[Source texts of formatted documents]
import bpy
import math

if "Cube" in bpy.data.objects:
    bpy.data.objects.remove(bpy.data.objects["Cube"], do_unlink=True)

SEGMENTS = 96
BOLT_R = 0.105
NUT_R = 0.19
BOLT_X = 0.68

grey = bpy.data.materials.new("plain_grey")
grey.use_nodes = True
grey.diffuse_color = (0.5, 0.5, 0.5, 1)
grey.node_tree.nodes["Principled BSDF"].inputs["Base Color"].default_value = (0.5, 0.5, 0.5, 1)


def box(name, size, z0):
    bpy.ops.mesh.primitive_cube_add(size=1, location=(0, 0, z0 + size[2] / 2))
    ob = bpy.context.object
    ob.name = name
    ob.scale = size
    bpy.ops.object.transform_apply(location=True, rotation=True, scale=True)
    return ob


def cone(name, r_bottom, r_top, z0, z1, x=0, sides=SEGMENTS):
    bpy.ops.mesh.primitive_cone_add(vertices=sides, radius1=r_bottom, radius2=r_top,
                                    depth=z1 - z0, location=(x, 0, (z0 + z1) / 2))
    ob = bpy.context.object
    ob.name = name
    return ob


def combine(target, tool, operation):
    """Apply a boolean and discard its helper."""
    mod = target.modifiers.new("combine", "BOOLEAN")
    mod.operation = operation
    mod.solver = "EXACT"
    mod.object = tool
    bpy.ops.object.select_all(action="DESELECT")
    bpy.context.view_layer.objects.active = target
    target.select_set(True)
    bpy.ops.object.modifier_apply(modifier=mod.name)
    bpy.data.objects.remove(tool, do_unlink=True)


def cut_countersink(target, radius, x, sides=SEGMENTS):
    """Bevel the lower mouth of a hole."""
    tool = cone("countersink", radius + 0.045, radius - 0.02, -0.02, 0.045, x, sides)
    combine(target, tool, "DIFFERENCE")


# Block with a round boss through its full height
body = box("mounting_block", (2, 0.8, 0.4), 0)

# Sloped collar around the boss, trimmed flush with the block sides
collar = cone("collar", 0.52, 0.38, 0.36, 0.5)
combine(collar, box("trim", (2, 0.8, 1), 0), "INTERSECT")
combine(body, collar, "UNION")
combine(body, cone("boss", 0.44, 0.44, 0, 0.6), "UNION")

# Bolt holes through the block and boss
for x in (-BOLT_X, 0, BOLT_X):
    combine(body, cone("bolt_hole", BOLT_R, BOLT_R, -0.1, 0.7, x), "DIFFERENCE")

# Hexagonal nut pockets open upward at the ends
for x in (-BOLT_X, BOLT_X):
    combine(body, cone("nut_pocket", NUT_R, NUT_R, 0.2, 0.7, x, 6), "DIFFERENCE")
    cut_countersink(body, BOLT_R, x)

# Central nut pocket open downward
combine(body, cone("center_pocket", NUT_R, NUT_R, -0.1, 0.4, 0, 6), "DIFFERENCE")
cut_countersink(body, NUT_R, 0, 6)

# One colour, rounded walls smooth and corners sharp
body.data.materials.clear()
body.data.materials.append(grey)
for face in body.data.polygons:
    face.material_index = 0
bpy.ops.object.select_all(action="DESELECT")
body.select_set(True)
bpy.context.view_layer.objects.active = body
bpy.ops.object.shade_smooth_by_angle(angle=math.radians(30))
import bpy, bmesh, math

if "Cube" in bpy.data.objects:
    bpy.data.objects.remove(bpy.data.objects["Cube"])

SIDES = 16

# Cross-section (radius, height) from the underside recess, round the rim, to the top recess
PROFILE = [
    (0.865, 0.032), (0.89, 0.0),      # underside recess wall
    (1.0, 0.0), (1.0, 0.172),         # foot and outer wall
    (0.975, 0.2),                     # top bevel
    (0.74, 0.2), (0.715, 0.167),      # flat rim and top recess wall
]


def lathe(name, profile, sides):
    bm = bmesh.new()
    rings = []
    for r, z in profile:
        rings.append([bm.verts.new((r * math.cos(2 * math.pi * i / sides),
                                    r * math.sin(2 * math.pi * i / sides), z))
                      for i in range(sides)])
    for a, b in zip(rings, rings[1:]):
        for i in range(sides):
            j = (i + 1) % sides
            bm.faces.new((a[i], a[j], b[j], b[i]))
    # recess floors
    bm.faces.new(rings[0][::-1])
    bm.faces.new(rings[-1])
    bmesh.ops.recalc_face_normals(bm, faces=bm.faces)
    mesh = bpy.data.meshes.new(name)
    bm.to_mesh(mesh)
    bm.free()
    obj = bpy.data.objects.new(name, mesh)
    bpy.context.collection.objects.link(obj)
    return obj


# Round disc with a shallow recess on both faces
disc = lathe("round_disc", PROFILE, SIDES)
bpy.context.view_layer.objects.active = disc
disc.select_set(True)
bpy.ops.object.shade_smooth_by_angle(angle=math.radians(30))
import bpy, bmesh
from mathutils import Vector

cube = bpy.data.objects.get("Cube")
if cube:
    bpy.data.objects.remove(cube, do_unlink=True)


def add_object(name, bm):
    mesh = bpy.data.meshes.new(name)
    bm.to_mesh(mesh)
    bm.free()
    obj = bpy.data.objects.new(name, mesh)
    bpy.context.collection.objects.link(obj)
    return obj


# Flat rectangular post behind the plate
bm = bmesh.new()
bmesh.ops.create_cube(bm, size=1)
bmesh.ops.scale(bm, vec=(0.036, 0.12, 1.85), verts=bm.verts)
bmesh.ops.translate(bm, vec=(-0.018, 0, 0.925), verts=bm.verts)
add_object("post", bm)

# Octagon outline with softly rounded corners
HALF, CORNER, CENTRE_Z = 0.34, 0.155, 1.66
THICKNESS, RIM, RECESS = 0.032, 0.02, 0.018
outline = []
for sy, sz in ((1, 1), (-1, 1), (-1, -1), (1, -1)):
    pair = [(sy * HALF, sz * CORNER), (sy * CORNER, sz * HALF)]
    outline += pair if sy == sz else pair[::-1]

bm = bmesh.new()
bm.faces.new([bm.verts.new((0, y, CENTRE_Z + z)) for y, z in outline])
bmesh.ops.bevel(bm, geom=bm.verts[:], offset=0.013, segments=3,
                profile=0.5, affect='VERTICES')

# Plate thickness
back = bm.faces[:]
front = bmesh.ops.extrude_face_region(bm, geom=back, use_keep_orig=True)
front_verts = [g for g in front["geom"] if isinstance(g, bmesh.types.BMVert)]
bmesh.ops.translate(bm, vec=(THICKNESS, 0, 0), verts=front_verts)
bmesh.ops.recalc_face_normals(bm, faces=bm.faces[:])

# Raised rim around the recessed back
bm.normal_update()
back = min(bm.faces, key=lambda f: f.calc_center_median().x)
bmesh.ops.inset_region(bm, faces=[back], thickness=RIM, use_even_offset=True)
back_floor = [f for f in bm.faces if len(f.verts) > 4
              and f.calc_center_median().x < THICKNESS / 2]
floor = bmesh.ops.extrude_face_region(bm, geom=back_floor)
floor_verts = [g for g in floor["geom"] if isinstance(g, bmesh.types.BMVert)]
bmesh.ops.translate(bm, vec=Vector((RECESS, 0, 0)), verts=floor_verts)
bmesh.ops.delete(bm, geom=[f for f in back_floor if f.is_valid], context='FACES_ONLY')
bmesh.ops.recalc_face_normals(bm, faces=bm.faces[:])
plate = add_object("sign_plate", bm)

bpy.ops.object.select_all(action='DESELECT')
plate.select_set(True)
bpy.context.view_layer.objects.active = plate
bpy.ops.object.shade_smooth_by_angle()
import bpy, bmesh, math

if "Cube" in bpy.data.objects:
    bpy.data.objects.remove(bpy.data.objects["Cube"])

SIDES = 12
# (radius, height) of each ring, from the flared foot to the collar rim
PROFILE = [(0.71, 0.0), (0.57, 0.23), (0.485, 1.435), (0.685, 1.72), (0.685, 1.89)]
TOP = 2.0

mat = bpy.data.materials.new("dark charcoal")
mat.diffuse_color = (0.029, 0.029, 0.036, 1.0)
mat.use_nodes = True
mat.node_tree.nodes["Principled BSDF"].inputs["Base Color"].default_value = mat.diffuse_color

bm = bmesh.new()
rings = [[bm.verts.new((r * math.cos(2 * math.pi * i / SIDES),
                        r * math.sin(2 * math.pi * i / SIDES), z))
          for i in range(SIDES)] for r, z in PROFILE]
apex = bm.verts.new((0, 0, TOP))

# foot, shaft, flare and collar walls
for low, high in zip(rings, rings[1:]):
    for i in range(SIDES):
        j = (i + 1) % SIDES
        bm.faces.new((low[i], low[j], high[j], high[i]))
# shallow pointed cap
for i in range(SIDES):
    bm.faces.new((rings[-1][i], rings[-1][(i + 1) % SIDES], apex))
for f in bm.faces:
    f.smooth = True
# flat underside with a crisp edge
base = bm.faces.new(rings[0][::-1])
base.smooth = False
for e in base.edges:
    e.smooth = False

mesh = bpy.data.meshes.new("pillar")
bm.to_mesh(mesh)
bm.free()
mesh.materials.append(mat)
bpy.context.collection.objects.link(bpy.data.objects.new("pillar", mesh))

• Aim of the exercise: The word is "rings". Copy every line above where it appears.

• Exercise result:
    rings = []
        rings.append([bm.verts.new((r * math.cos(2 * math.pi * i / sides),
    for a, b in zip(rings, rings[1:]):
    bm.faces.new(rings[0][::-1])
    bm.faces.new(rings[-1])
rings = [[bm.verts.new((r * math.cos(2 * math.pi * i / SIDES),
for low, high in zip(rings, rings[1:]):
    bm.faces.new((rings[-1][i], rings[-1][(i + 1) % SIDES], apex))
base = bm.faces.new(rings[0][::-1])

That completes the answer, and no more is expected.